• **PROVIDED INFORMATION**
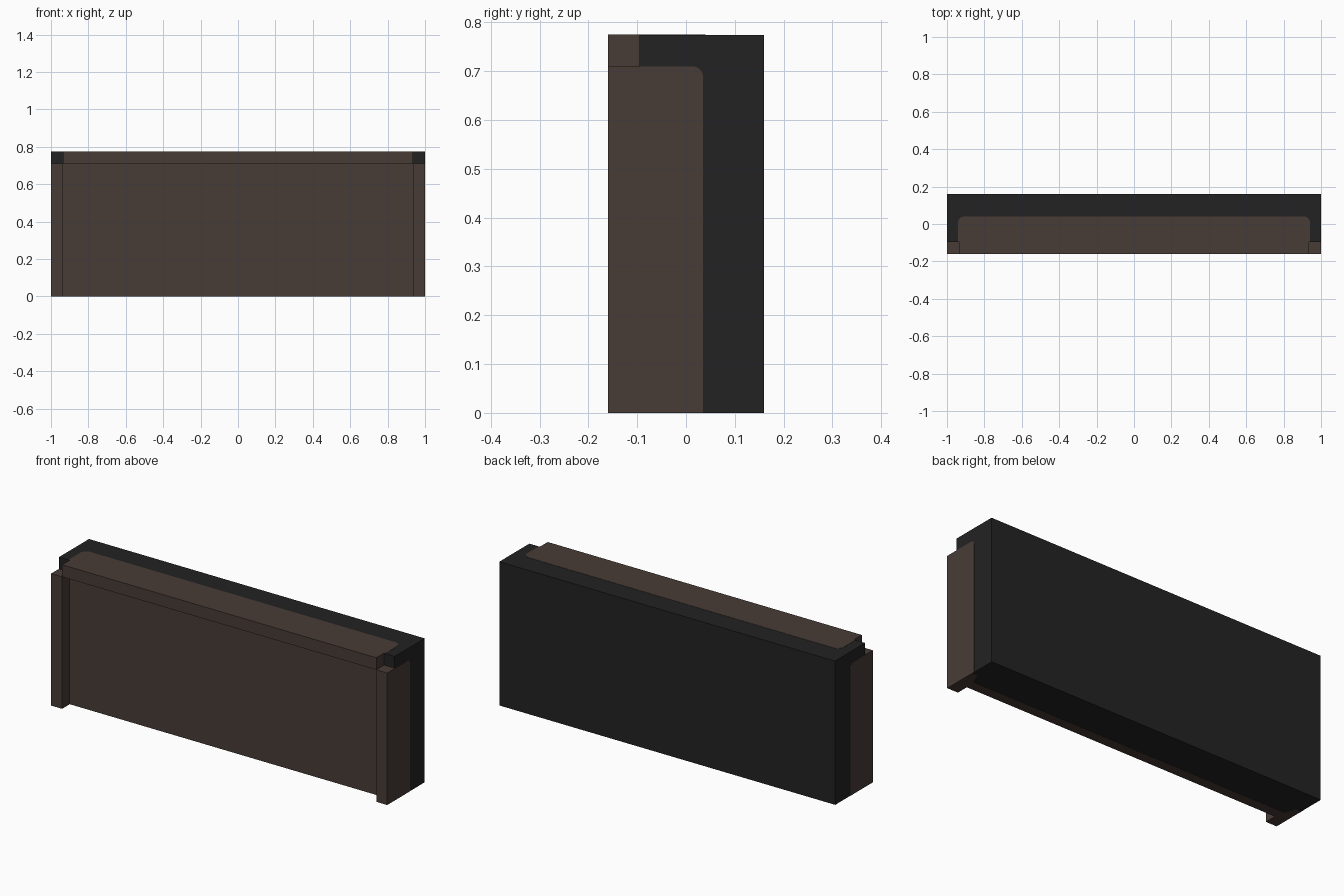
import bpy, bmesh, math
from mathutils import Vector

cube = bpy.data.objects.get("Cube")
if cube:
    bpy.data.objects.remove(cube, do_unlink=True)


def material(name, rgb):
    m = bpy.data.materials.new(name)
    m.use_nodes = True
    m.diffuse_color = (*rgb, 1)
    bsdf = m.node_tree.nodes["Principled BSDF"]
    bsdf.inputs["Base Color"].default_value = (*rgb, 1)
    bsdf.inputs["Roughness"].default_value = 0.8
    return m


BROWN = material("dark brown", (0.065, 0.045, 0.037))
BLACK = material("soft black", (0.0165, 0.0165, 0.0165))

W, H = 1.0, 0.775             # half width, height
FRONT, FACE, BACK = -0.16, -0.095, 0.16
T = 0.002                     # thickness of painted plates
FRAME = 0.065                 # width of the frame bars


def prism(name, outline, origin, u, v, depth, mat):
    """Extrude a flat outline, given in the u/v directions, along depth."""
    bm = bmesh.new()
    u, v, d, o = Vector(u), Vector(v), Vector(depth), Vector(origin)
    face = bm.faces.new([bm.verts.new(o + u * a + v * b) for a, b in outline])
    new = bmesh.ops.extrude_face_region(bm, geom=[face])["geom"]
    bmesh.ops.translate(bm, vec=d, verts=[g for g in new if isinstance(g, bmesh.types.BMVert)])
    bmesh.ops.recalc_face_normals(bm, faces=bm.faces)
    mesh = bpy.data.meshes.new(name)
    bm.to_mesh(mesh)
    bm.free()
    mesh.materials.append(mat)
    ob = bpy.data.objects.new(name, mesh)
    bpy.context.collection.objects.link(ob)
    return ob


def box(name, x, y, z, mat):
    outline = [(x[0], y[0]), (x[1], y[0]), (x[1], y[1]), (x[0], y[1])]
    return prism(name, outline, (0, 0, z[0]), (1, 0, 0), (0, 1, 0), (0, 0, z[1] - z[0]), mat)


def arc(cx, cy, r, start):
    """Quarter-circle corner, counter-clockwise from the start angle."""
    return [(cx + r * math.cos(math.radians(start + 15 * i)),
             cy + r * math.sin(math.radians(start + 15 * i))) for i in range(7)]


# Main block, set in by the plate thickness where plates cover it
box("body", (-W + T, W - T), (FACE + T, BACK), (T, H - T), BLACK)

# Front panel and header bar
box("front_panel", (-W + FRAME, W - FRAME), (FACE, FACE + T), (0, H - FRAME), BROWN)
box("header_bar", (-W + FRAME, W - FRAME), (FRONT, FACE + T), (H - FRAME, H), BROWN)

# Brown patch on the top with rounded rear corners
tx, ty, r = 0.942, 0.04, 0.035
prism("top_patch", [(-tx, FACE)] + [(tx, FACE)] + arc(tx - r, ty - r, r, 0)
      + arc(-tx + r, ty - r, r, 90), (0, 0, H - T), (1, 0, 0), (0, 1, 0), (0, 0, T), BROWN)

# Pillars and rounded side patches, one pair on each side
sy, sz, r = 0.035, H - FRAME, 0.022
side = [(FACE, 0), (sy, 0)] + arc(sy - r, sz - r, r, 0) + [(FACE, sz)]
for s, label in ((1, "left"), (-1, "right")):
    box(label + "_pillar", sorted((s * W, s * (W - FRAME))), (FRONT, FACE + T), (0, H - FRAME), BROWN)
    prism(label + "_side_patch", side, (s * (W - T), 0, 0), (0, 1, 0), (0, 0, 1), (s * T, 0, 0), BROWN)

# Brown border under the front edge, returning a little along both ends
ix, iy, ey = 0.965, -0.04, 0.02
border = [(-W, FACE), (W, FACE), (W, ey), (ix, ey), (ix - 0.02, iy),
          (-ix + 0.02, iy), (-ix, ey), (-W, ey)]
prism("bottom_border", border, (0, 0, 0), (1, 0, 0), (0, 1, 0), (0, 0, T), BROWN)

# Black skins that bring the rest of the block flush with the patches
box("bottom_skin", (-W + T, W - T), (iy, BACK), (T / 2, T), BLACK)
box("top_skin", (-W + T, W - T), (FACE, BACK), (H - T, H - T / 2), BLACK)
for s, label in ((1, "left"), (-1, "right")):
    box(label + "_side_skin", sorted((s * (W - T), s * (W - T / 2))), (FACE, BACK), (0, H - T / 2), BLACK)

• **PROBLEM DESCRIPTION**
Everything from the line containing "face = bm.faces.new([bm.verts.new(o" through the line containing "return [(cx +" in the material above should be retyped exactly, both ends included, and nothing more.

• **RESULT FOR THIS TASK**
    face = bm.faces.new([bm.verts.new(o + u * a + v * b) for a, b in outline])
    new = bmesh.ops.extrude_face_region(bm, geom=[face])["geom"]
    bmesh.ops.translate(bm, vec=d, verts=[g for g in new if isinstance(g, bmesh.types.BMVert)])
    bmesh.ops.recalc_face_normals(bm, faces=bm.faces)
    mesh = bpy.data.meshes.new(name)
    bm.to_mesh(mesh)
    bm.free()
    mesh.materials.append(mat)
    ob = bpy.data.objects.new(name, mesh)
    bpy.context.collection.objects.link(ob)
    return ob


def box(name, x, y, z, mat):
    outline = [(x[0], y[0]), (x[1], y[0]), (x[1], y[1]), (x[0], y[1])]
    return prism(name, outline, (0, 0, z[0]), (1, 0, 0), (0, 1, 0), (0, 0, z[1] - z[0]), mat)


def arc(cx, cy, r, start):
    """Quarter-circle corner, counter-clockwise from the start angle."""
    return [(cx + r * math.cos(math.radians(start + 15 * i)),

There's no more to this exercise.